-- DATA EXTRACT follows --

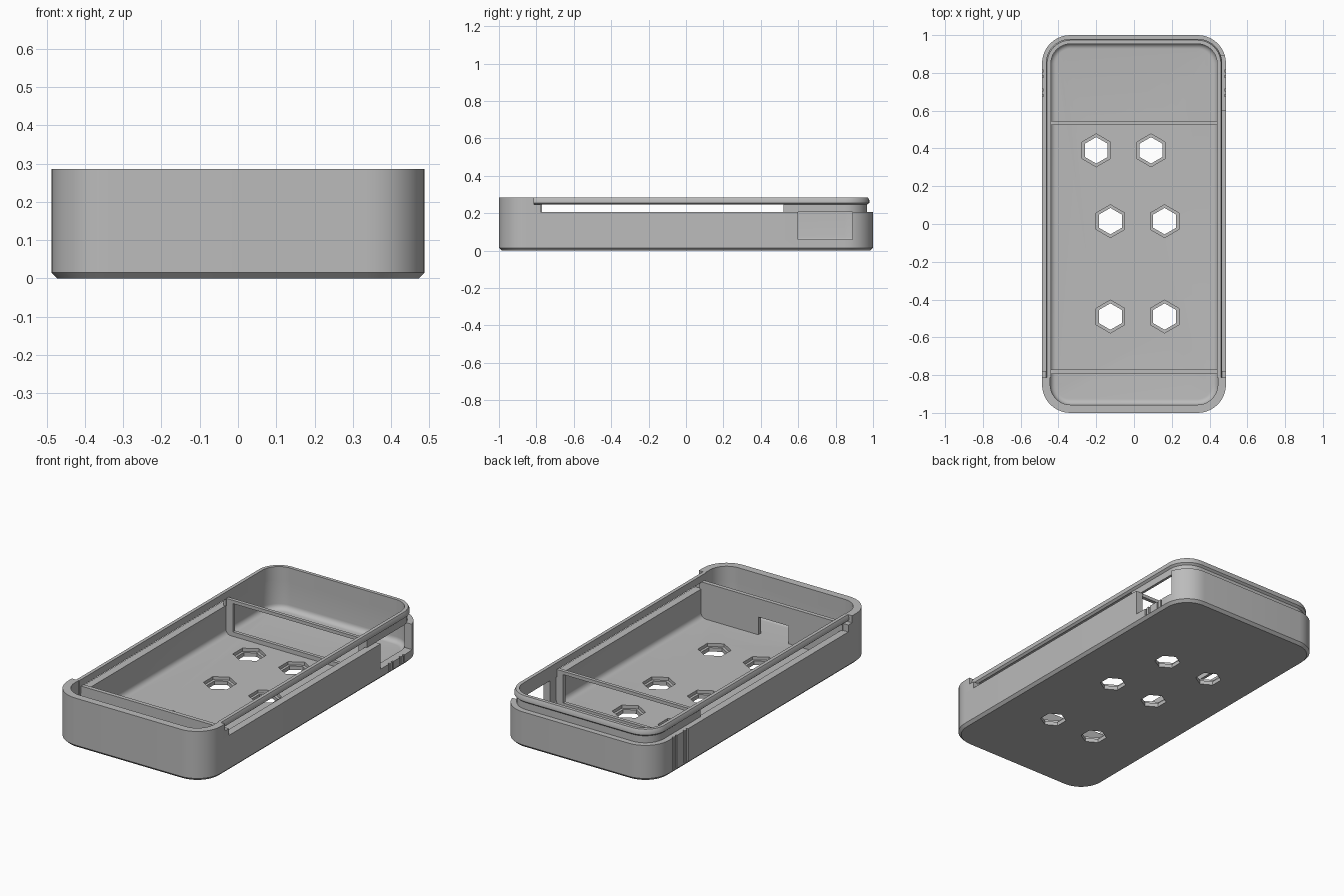
import bpy, bmesh, math

old = bpy.data.objects.get("Cube")
if old:
    bpy.data.objects.remove(old, do_unlink=True)

HALF_X, HALF_Y, CORNER = 0.487, 1.0, 0.15
WALL, WALL_TOP, TOP, FLOOR = 0.043, 0.205, 0.285, 0.04
STEP_Y = -0.812          # where the tall front end begins
REAR_WALL, FRONT_WALL = 0.534, -0.783

grey = bpy.data.materials.new("plain grey")
grey.use_nodes = True
grey.diffuse_color = (0.5, 0.5, 0.5, 1)
grey.node_tree.nodes["Principled BSDF"].inputs["Base Color"].default_value = (0.5, 0.5, 0.5, 1)


def finish(bm, name):
    bmesh.ops.recalc_face_normals(bm, faces=bm.faces)
    mesh = bpy.data.meshes.new(name)
    bm.to_mesh(mesh)
    bm.free()
    mesh.materials.append(grey)
    obj = bpy.data.objects.new(name, mesh)
    bpy.context.collection.objects.link(obj)
    return obj


def rounded_ring(bm, inset, z, steps=10):
    """Rounded rectangle of vertices, inset from the outer outline."""
    r = max(CORNER - inset, 0.01)
    cx, cy = HALF_X - inset - r, HALF_Y - inset - r
    ring = []
    for q, (sx, sy) in enumerate([(1, 1), (-1, 1), (-1, -1), (1, -1)]):
        for i in range(steps + 1):
            a = math.pi / 2 * (q + i / steps)
            ring.append(bm.verts.new((sx * cx + r * math.cos(a), sy * cy + r * math.sin(a), z)))
    return ring


def loft(profile, closed):
    """Sweep an (inset, z) profile round the case outline."""
    bm = bmesh.new()
    rings = [rounded_ring(bm, *p) for p in profile]
    pairs = list(zip(rings, rings[1:]))
    if closed:
        pairs.append((rings[-1], rings[0]))
    else:
        bm.faces.new(rings[0])
        bm.faces.new(rings[-1])
    for a, b in pairs:
        for i in range(len(a)):
            j = (i + 1) % len(a)
            bm.faces.new((a[i], a[j], b[j], b[i]))
    return bm


def clip_y(bm, y, keep_back):
    """Cut a swept ring at y, cap the ends."""
    bmesh.ops.bisect_plane(bm, geom=bm.verts[:] + bm.edges[:] + bm.faces[:], plane_co=(0, y, 0),
                           plane_no=(0, 1, 0), clear_inner=keep_back, clear_outer=not keep_back)
    bmesh.ops.holes_fill(bm, edges=[e for e in bm.edges if e.is_boundary], sides=0)
    return bm


def box(name, x0, x1, y0, y1, z0, z1):
    bm = bmesh.new()
    bmesh.ops.create_cube(bm, size=1)
    for v in bm.verts:
        v.co = (x1 if v.co.x > 0 else x0, y1 if v.co.y > 0 else y0, z1 if v.co.z > 0 else z0)
    return finish(bm, name)


def hexagon(x, y, radius, z0, z1):
    bm = bmesh.new()
    bmesh.ops.create_cone(bm, cap_ends=True, segments=6, radius1=radius, radius2=radius, depth=z1 - z0)
    obj = finish(bm, "hex_cutter")
    # put a corner of the hexagon towards +y
    if abs(max(v.co.y for v in obj.data.vertices) - radius) > 0.001:
        for v in obj.data.vertices:
            v.co.x, v.co.y = -v.co.y, v.co.x
    for v in obj.data.vertices:
        v.co.x += x
        v.co.y += y
        v.co.z += (z0 + z1) / 2
    return obj


def cut(obj, cutters):
    """Subtract the cutters, bake the result and drop the cutters."""
    for c in cutters:
        mod = obj.modifiers.new("cut", 'BOOLEAN')
        mod.operation, mod.solver, mod.object = 'DIFFERENCE', 'EXACT', c
        c.hide_render = True
    bpy.context.view_layer.update()
    baked = bpy.data.meshes.new_from_object(obj.evaluated_get(bpy.context.evaluated_depsgraph_get()))
    obj.modifiers.clear()
    obj.data = baked
    for c in cutters:
        bpy.data.objects.remove(c, do_unlink=True)


# Tray: chamfered base, thin walls, filleted floor
FILLET = 0.03
profile = [(0.015, 0), (0, 0.015), (0, WALL_TOP), (WALL, WALL_TOP)]
for i in range(7):
    a = math.pi / 2 * i / 6
    profile.append((WALL + FILLET * (1 - math.cos(a)), FLOOR + FILLET * (1 - math.sin(a))))
tray = finish(loft(profile, False), "tray")

# Hexagonal vents with a wider recess, side port, grip grooves
cutters = []
for y, xs in ((0.39, (-0.2, 0.09)), (0.015, (-0.125, 0.162)), (-0.49, (-0.125, 0.162))):
    for x in xs:
        cutters.append(hexagon(x, y, 0.07, -0.05, 0.1))
        cutters.append(hexagon(x, y, 0.087, 0.022, 0.1))
cutters.append(box("port_cutter", 0.4, 0.6, 0.6, 0.89, 0.06, 0.3))
for side in (-1, 1):
    for y in (0.68, 0.71, 0.78, 0.81):
        x0, x1 = sorted((side * (HALF_X - 0.008), side * 0.6))
        cutters.append(box("groove_cutter", x0, x1, y - 0.005, y + 0.005, 0.017, 0.3))
cut(tray, cutters)

# Tall front end with small hooks at its ends
collar = [(0, WALL_TOP), (0, TOP), (WALL, TOP), (WALL, WALL_TOP)]
front_collar = finish(clip_y(loft(collar, True), STEP_Y, False), "front_collar")
for side, label in ((1, "left"), (-1, "right")):
    x0, x1 = sorted((side * HALF_X, side * (HALF_X - WALL)))
    box(label + "_hook", x0, x1, STEP_Y, -0.778, WALL_TOP, 0.245)

# Snap lip with an outward bead, open along both sides
lip_profile = [(0.032, WALL_TOP), (0.032, 0.245), (0.02, 0.255), (0.02, 0.27),
               (0.027, TOP), (0.047, TOP), (0.047, WALL_TOP)]
snap_lip = finish(clip_y(loft(lip_profile, True), STEP_Y, True), "snap_lip")
cut(snap_lip, [box("window_cutter", -0.6, 0.6, -0.778, 0.52, 0.1, 0.245)])

# Cross walls
INNER = HALF_X - WALL + 0.01
rear_wall = box("rear_cross_wall", -INNER, INNER, REAR_WALL - 0.01, REAR_WALL + 0.01, FLOOR - 0.005, 0.247)
cut(rear_wall, [box("opening_cutter", -0.4, 0.4, 0.4, 0.7, 0.065, 0.228)])
front_wall = box("front_cross_wall", -INNER, INNER, FRONT_WALL - 0.012, FRONT_WALL + 0.012, FLOOR - 0.005, 0.247)
cut(front_wall, [box("notch_cutter", -0.11, 0.08, -0.9, -0.7, 0, 0.142)])

# Smooth the round walls, keep the edges sharp
for obj in (tray, front_collar, snap_lip):
    bpy.ops.object.select_all(action='DESELECT')
    obj.select_set(True)
    bpy.context.view_layer.objects.active = obj
    bpy.ops.object.shade_smooth_by_angle(angle=math.radians(30))
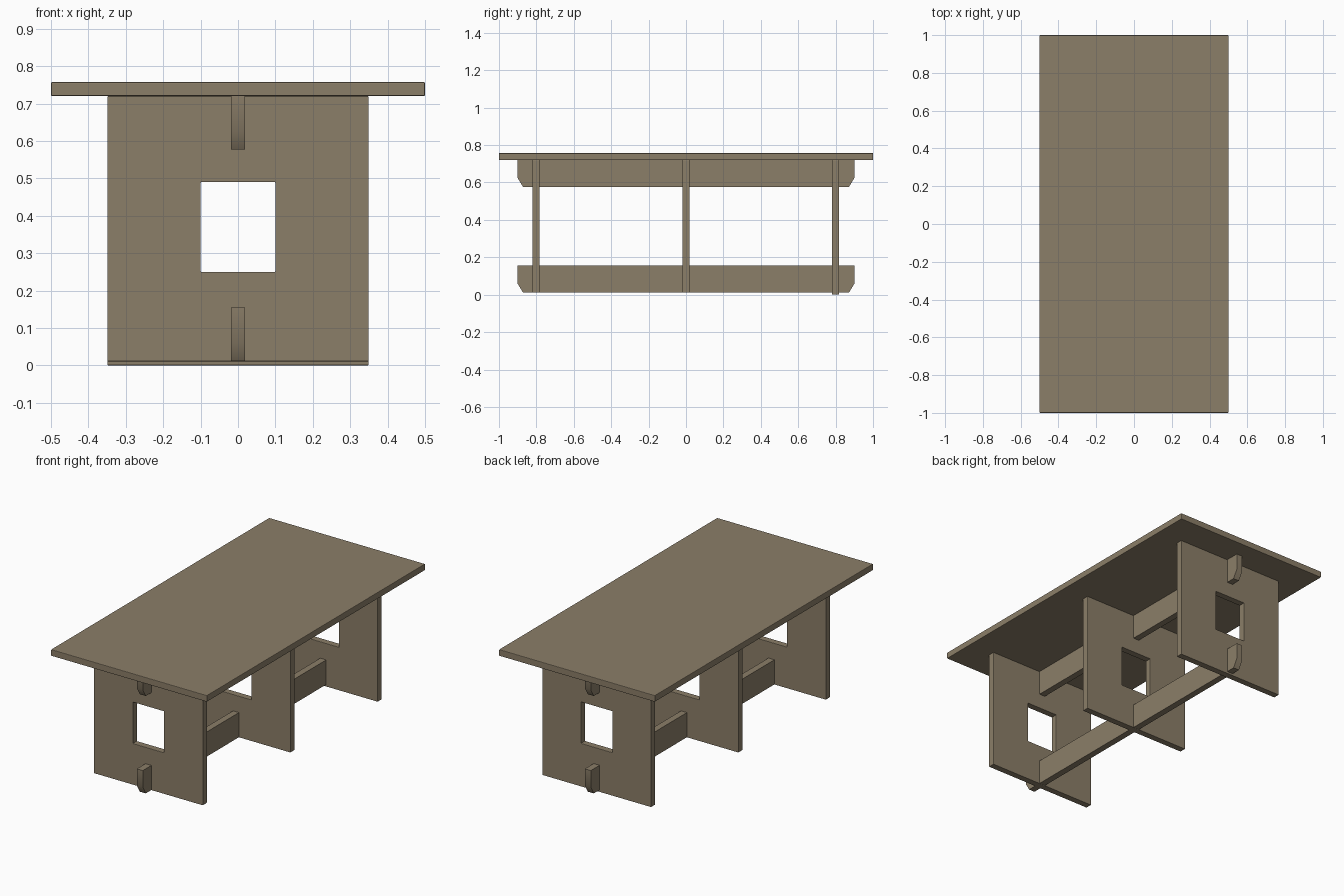
import bpy, bmesh
from mathutils import Vector

if "Cube" in bpy.data.objects:
    bpy.data.objects.remove(bpy.data.objects["Cube"])

wood = bpy.data.materials.new("wood")
wood.diffuse_color = (0.26, 0.21, 0.14, 1)
wood.use_nodes = True
wood.node_tree.nodes["Principled BSDF"].inputs["Base Color"].default_value = wood.diffuse_color


def finish(name, bm, bevel=0.0):
    bmesh.ops.recalc_face_normals(bm, faces=bm.faces)
    mesh = bpy.data.meshes.new(name)
    bm.to_mesh(mesh)
    bm.free()
    mesh.materials.append(wood)
    ob = bpy.data.objects.new(name, mesh)
    bpy.context.collection.objects.link(ob)
    if bevel:
        mod = ob.modifiers.new("edge_bevel", 'BEVEL')
        mod.width = bevel
        mod.segments = 2
    return ob


def extrude(bm, offset):
    ext = bmesh.ops.extrude_face_region(bm, geom=bm.faces[:])
    verts = [g for g in ext["geom"] if isinstance(g, bmesh.types.BMVert)]
    bmesh.ops.translate(bm, verts=verts, vec=Vector(offset))


def rect(bm, x, z0, z1, y):
    return [bm.verts.new((px, y, pz)) for px, pz in ((-x, z0), (x, z0), (x, z1), (-x, z1))]


# Table top
bm = bmesh.new()
bm.faces.new(rect(bm, 0.5, 0.72, 0.757, -1.0))
extrude(bm, (0, 2.0, 0))
finish("table_top", bm, 0.003)

# Upright panels, each with a square window
for name, y, bottom in (("front_panel", -0.802, 0.011), ("middle_panel", 0, 0.011), ("back_panel", 0.8, 0)):
    bm = bmesh.new()
    outer = rect(bm, 0.349, bottom, 0.72, y - 0.019)
    inner = rect(bm, 0.1, 0.25, 0.49, y - 0.019)
    for i in range(4):
        j = (i + 1) % 4
        bm.faces.new((outer[i], outer[j], inner[j], inner[i]))
    extrude(bm, (0, 0.038, 0))
    finish(name, bm, 0.002)

# Long stretcher beams with chamfered lower ends
for name, z in (("lower_beam", 0.012), ("upper_beam", 0.577)):
    half = [(0.872, 0), (0.9, 0.047), (0.9, 0.143)]
    profile = half + [(-y, h) for y, h in reversed(half)]
    bm = bmesh.new()
    bm.faces.new([bm.verts.new((-0.019, y, z + h)) for y, h in profile])
    extrude(bm, (0.038, 0, 0))
    ob = finish(name, bm)
    bpy.ops.object.select_all(action='DESELECT')
    ob.select_set(True)
    bpy.context.view_layer.objects.active = ob
    bpy.ops.object.shade_smooth_by_angle(angle=0.61)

-- DATA EXTRACT concluded --

— WHAT IS EXPECTED —
Whenever the word "active" occurs in a line above, copy that line.

— WRITTEN RESPONSE —
    bpy.context.view_layer.objects.active = obj
    bpy.context.view_layer.objects.active = ob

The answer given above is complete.